_What the task asks:_
Going down the listing below, print exactly each line from the one with "wood.use_nodes = True" up to and including the one with "# Pegs: small six-sided domes on the seat", and skip the rest.
Records START
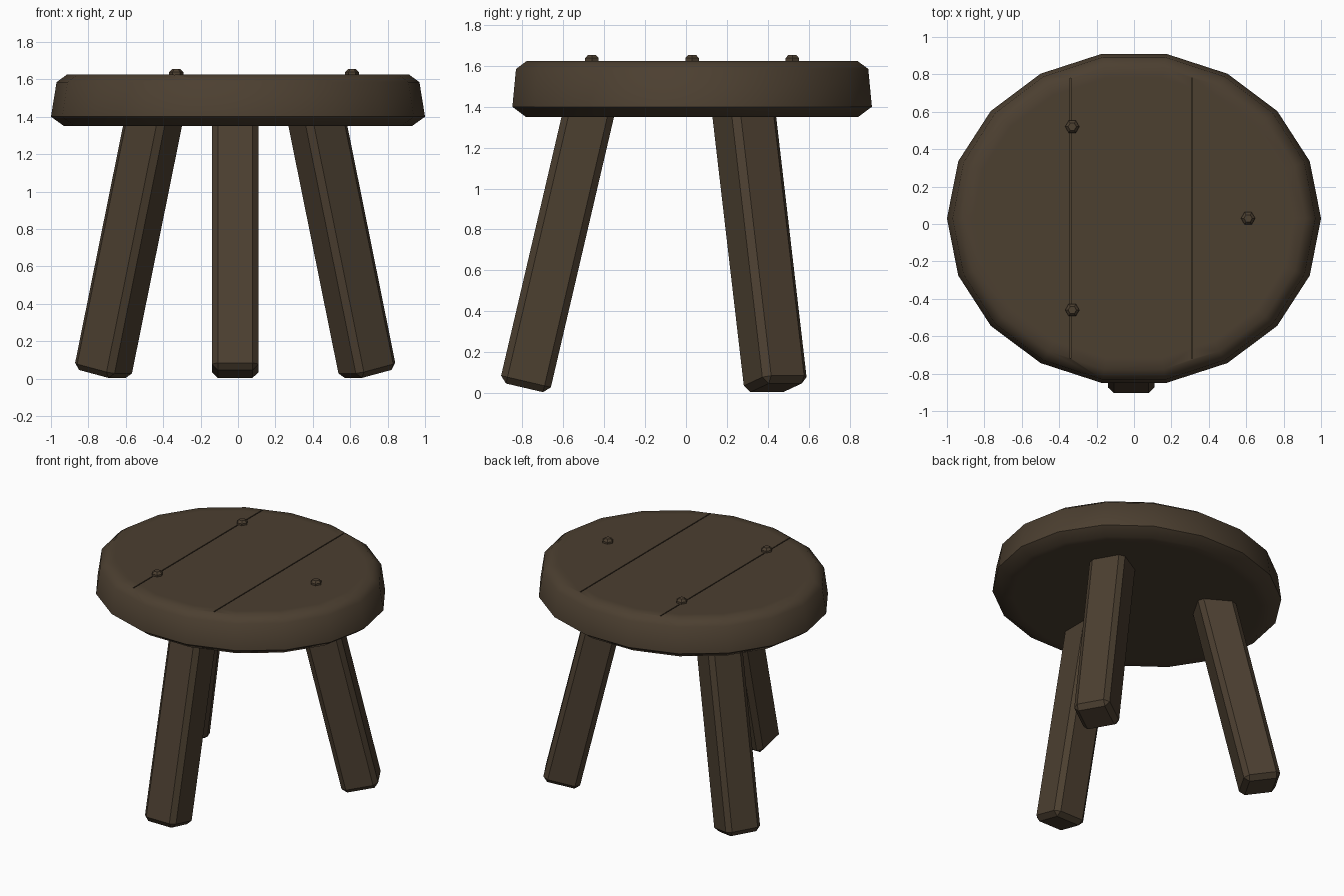
import bpy, bmesh, math
from mathutils import Matrix, Vector

if "Cube" in bpy.data.objects:
    bpy.data.objects.remove(bpy.data.objects["Cube"])

wood = bpy.data.materials.new("dark_wood")
wood.diffuse_color = (0.072, 0.050, 0.030, 1)
wood.use_nodes = True
wood.node_tree.nodes["Principled BSDF"].inputs["Base Color"].default_value = wood.diffuse_color


def make(name, bm):
    bmesh.ops.recalc_face_normals(bm, faces=bm.faces)
    mesh = bpy.data.meshes.new(name)
    bm.to_mesh(mesh)
    bm.free()
    obj = bpy.data.objects.new(name, mesh)
    mesh.materials.append(wood)
    bpy.context.collection.objects.link(obj)
    return obj


def activate(obj):
    bpy.ops.object.select_all(action='DESELECT')
    obj.select_set(True)
    bpy.context.view_layer.objects.active = obj


def lathe(name, rings, sides, center, start=0.0):
    """Stack of elliptical rings (rx, ry, z), capped at both ends."""
    bm = bmesh.new()
    loops = []
    for rx, ry, z in rings:
        angles = [start + math.tau * i / sides for i in range(sides)]
        loops.append([bm.verts.new((center[0] + rx * math.cos(a),
                                    center[1] + ry * math.sin(a), z)) for a in angles])
    for a, b in zip(loops, loops[1:]):
        for i in range(sides):
            j = (i + 1) % sides
            bm.faces.new((a[i], a[j], b[j], b[i]))
    bm.faces.new(loops[0][::-1])
    bm.faces.new(loops[-1])
    return make(name, bm)


# Seat: eighteen-sided slab with chamfered rims
seat = lathe("seat", [(0.86, 0.76, 1.35), (0.93, 0.825, 1.35), (1.0, 0.893, 1.40),
                      (0.97, 0.875, 1.585), (0.915, 0.82, 1.625), (0.86, 0.76, 1.625)],
             18, (0, 0.03))

# Plank seams cut into the top of the seat
for x in (-0.34, 0.31):
    bm = bmesh.new()
    bmesh.ops.create_cube(bm, size=1, matrix=Matrix.Translation((x, 0.03, 1.63))
                          @ Matrix.Diagonal((0.007, 1.5, 0.03, 1)))
    cutter = make("seam_cutter", bm)
    cutter.hide_render = True
    activate(seat)
    mod = seat.modifiers.new("seam", 'BOOLEAN')
    mod.operation = 'DIFFERENCE'
    mod.solver = 'EXACT'
    mod.object = cutter
    bpy.ops.object.modifier_apply(modifier=mod.name)
    bpy.data.objects.remove(cutter)
activate(seat)
bpy.ops.object.shade_smooth_by_angle(angle=math.radians(50))

# Pegs: small six-sided domes on the seat
for i, (x, y) in enumerate([(-0.33, 0.52), (0.61, 0.03), (-0.33, -0.46)]):
    lathe(f"peg_{i + 1}", [(0.038, 0.038, 1.60), (0.038, 0.038, 1.638), (0.022, 0.022, 1.654)],
          6, (x, y))

# Legs: three splayed square posts with chamfered edges
HALF = 0.125
for name, degrees in (("front_leg", -90), ("right_leg", 30), ("left_leg", 150)):
    out = Vector((math.cos(math.radians(degrees)), math.sin(math.radians(degrees)), 0))
    middle = Vector((-0.015, 0.03, 0))
    foot = middle + out * 0.82 + Vector((0, 0, 0.025))
    top = middle + out * 0.485 + Vector((0, 0, 1.46))
    axis = (top - foot).normalized()
    side = axis.cross(out).normalized()
    depth = side.cross(axis)
    frame = Matrix((depth, side, axis)).transposed().to_4x4()
    bm = bmesh.new()
    bmesh.ops.create_cube(bm, size=1, matrix=Matrix.Diagonal(
        (2 * HALF, 2 * HALF, (top - foot).length, 1)))
    bmesh.ops.bevel(bm, geom=bm.edges[:], offset=0.032, segments=1, affect='EDGES')
    bm.transform(Matrix.Translation((foot + top) / 2) @ frame)
    make(name, bm)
Records END
_Answer:_
wood.use_nodes = True
wood.node_tree.nodes["Principled BSDF"].inputs["Base Color"].default_value = wood.diffuse_color


def make(name, bm):
    bmesh.ops.recalc_face_normals(bm, faces=bm.faces)
    mesh = bpy.data.meshes.new(name)
    bm.to_mesh(mesh)
    bm.free()
    obj = bpy.data.objects.new(name, mesh)
    mesh.materials.append(wood)
    bpy.context.collection.objects.link(obj)
    return obj


def activate(obj):
    bpy.ops.object.select_all(action='DESELECT')
    obj.select_set(True)
    bpy.context.view_layer.objects.active = obj


def lathe(name, rings, sides, center, start=0.0):
    """Stack of elliptical rings (rx, ry, z), capped at both ends."""
    bm = bmesh.new()
    loops = []
    for rx, ry, z in rings:
        angles = [start + math.tau * i / sides for i in range(sides)]
        loops.append([bm.verts.new((center[0] + rx * math.cos(a),
                                    center[1] + ry * math.sin(a), z)) for a in angles])
    for a, b in zip(loops, loops[1:]):
        for i in range(sides):
            j = (i + 1) % sides
            bm.faces.new((a[i], a[j], b[j], b[i]))
    bm.faces.new(loops[0][::-1])
    bm.faces.new(loops[-1])
    return make(name, bm)


# Seat: eighteen-sided slab with chamfered rims
seat = lathe("seat", [(0.86, 0.76, 1.35), (0.93, 0.825, 1.35), (1.0, 0.893, 1.40),
                      (0.97, 0.875, 1.585), (0.915, 0.82, 1.625), (0.86, 0.76, 1.625)],
             18, (0, 0.03))

# Plank seams cut into the top of the seat
for x in (-0.34, 0.31):
    bm = bmesh.new()
    bmesh.ops.create_cube(bm, size=1, matrix=Matrix.Translation((x, 0.03, 1.63))
                          @ Matrix.Diagonal((0.007, 1.5, 0.03, 1)))
    cutter = make("seam_cutter", bm)
    cutter.hide_render = True
    activate(seat)
    mod = seat.modifiers.new("seam", 'BOOLEAN')
    mod.operation = 'DIFFERENCE'
    mod.solver = 'EXACT'
    mod.object = cutter
    bpy.ops.object.modifier_apply(modifier=mod.name)
    bpy.data.objects.remove(cutter)
activate(seat)
bpy.ops.object.shade_smooth_by_angle(angle=math.radians(50))

# Pegs: small six-sided domes on the seat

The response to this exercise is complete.